The fallout from the letter would be a huge deal for his professional career. The reality show was supposed to do a “Texas against Oklahoma” with him in the future, but that became less likely with the license-removal hanging over his head. His appearance as a tuner on the show was also in jeopardy.
It made him think about his friends on the show who had obligations to the Discovery Channel. How would they cope? “Those people are stuck,” Murillo said. Even though the NHRA sent the letter between seasons, many recent episodes of the show featured people who would be affected by the letter.
Murillo said a few Street Outlaws guys also wanted to try radial drag racing, but those individuals were now not going to be able to do so.
NHRA responds to the hate over their Street Outlaws letter
As a result of the attention these letters have received and the criticism that online drag racing magazines and blogs have thrown at the NHRA, was this a wake-up call for the organization to promote “the little guy” in the trenches?
Geno Effler, who was head of public relations for the organization at the time, responded to the public outcry.
“The heart of the matter is that we don’t promote street racing in any form in any way,” he said.
In a nutshell, the organization’s officials observed several NHRA-licensed drivers on the show and some cars with NHRA logos and felt that since the show promotes street racing, the NHRA didn’t want to be associated with it.
Effler stated that the NHRA expects the drivers to maintain their licenses and represent and uphold the mission of the NHRA.
What has happened since?
Considering that Street Outlaws is now in its 18th season, we can assume that the matter has been settled since the incident in 2015.
It appears that Street Outlaws will remain on air for the foreseeable future, with most of the original cast still involved, licenses intact. It is undeniable that the illegal street-racing premise of Street Outlaws is incompatible with NHRA’s stated objective of keeping racers off the street.

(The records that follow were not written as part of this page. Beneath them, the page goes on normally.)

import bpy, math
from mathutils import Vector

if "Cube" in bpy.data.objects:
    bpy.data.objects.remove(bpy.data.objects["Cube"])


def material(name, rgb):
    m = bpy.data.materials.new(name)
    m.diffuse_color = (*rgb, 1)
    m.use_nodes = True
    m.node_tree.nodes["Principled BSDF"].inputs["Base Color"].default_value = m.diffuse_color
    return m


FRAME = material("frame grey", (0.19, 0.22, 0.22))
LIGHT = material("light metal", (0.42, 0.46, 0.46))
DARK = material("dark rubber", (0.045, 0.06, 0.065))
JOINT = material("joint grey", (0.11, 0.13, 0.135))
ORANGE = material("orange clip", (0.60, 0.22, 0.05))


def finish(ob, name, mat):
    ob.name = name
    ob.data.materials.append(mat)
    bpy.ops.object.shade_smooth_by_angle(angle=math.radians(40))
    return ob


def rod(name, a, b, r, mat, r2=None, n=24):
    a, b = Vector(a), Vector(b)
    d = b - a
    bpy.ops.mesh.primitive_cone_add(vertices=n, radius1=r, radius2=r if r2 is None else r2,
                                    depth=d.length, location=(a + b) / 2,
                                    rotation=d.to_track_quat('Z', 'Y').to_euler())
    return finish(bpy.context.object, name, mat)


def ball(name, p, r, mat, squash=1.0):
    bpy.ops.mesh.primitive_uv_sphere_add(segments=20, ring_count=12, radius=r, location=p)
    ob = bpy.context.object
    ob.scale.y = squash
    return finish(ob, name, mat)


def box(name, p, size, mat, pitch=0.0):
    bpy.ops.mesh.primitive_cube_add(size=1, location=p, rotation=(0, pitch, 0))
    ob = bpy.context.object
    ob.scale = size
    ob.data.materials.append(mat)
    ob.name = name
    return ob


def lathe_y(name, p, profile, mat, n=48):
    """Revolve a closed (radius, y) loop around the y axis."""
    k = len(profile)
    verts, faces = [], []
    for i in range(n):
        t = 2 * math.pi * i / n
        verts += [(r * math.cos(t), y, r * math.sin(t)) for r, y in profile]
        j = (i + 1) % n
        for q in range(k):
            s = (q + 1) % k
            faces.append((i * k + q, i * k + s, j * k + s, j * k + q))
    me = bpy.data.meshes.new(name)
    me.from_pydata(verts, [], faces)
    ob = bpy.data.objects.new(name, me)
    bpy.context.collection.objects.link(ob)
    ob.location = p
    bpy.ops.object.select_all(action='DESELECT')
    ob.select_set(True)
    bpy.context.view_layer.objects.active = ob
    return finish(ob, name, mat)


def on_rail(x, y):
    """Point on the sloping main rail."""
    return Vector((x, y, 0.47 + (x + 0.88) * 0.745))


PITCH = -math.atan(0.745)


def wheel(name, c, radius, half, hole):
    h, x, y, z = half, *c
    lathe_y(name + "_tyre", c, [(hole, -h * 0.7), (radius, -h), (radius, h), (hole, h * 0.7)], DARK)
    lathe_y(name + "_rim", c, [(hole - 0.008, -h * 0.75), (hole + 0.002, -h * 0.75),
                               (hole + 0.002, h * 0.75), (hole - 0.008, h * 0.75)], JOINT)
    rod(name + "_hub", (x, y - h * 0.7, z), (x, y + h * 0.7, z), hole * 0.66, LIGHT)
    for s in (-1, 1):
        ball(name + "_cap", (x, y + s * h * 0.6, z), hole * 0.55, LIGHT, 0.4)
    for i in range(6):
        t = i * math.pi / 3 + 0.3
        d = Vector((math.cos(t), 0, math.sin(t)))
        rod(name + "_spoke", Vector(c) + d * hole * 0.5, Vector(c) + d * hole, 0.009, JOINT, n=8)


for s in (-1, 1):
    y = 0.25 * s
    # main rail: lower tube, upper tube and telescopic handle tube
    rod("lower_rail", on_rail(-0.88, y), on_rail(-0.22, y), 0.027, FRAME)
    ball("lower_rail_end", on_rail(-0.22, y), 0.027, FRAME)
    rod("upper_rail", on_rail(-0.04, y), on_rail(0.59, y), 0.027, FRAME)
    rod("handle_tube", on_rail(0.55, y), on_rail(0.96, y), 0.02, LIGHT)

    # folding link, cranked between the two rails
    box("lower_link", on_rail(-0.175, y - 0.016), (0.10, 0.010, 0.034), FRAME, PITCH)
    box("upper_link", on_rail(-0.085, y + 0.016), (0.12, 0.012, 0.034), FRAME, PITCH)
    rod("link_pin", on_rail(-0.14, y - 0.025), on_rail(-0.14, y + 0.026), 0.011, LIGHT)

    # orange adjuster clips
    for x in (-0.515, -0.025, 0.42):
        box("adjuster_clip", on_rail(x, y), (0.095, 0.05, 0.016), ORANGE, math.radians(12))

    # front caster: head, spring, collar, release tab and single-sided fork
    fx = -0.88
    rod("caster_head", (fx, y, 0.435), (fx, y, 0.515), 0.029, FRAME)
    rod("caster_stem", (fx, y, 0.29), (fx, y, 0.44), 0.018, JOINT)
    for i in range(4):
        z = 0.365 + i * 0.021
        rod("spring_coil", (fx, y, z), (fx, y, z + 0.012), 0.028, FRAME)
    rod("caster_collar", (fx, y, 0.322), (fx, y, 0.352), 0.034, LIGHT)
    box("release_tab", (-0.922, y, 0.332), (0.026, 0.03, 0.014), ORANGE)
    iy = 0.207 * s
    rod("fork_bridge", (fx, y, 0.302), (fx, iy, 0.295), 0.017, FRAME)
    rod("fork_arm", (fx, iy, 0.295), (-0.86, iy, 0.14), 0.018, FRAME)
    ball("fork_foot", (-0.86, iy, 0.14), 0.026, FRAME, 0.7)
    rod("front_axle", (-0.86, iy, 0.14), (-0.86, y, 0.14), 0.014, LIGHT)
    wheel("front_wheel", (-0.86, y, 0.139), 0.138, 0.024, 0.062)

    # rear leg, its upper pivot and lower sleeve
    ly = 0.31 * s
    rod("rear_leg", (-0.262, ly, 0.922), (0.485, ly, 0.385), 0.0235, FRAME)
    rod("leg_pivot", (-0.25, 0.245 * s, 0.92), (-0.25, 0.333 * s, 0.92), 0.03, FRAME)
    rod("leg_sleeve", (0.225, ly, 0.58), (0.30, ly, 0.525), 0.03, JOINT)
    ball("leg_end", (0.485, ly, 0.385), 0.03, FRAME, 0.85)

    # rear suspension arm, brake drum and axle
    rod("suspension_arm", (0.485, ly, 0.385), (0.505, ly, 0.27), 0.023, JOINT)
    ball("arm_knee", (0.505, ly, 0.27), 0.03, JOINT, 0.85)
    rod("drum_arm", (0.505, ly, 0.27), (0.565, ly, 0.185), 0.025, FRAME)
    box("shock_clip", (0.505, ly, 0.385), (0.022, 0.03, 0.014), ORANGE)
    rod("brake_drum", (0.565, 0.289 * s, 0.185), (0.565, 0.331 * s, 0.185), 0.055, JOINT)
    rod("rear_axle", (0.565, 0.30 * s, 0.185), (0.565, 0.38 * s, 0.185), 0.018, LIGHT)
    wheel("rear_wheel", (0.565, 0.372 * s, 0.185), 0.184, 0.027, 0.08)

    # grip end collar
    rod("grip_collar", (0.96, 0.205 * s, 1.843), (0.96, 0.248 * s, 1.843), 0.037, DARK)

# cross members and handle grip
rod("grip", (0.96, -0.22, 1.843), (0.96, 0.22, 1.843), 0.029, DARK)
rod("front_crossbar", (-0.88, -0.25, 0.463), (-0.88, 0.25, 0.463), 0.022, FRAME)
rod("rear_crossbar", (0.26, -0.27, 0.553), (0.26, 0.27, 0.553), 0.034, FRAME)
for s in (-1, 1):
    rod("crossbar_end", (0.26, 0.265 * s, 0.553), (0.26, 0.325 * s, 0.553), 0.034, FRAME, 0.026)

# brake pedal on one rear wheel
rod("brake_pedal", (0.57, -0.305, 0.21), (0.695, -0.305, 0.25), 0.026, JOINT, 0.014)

Although its formula is likely to change over time, we can always be sure that it stays true to its core philosophy: an anti-establishment attitude that has made Street Outlaws a legitimate success!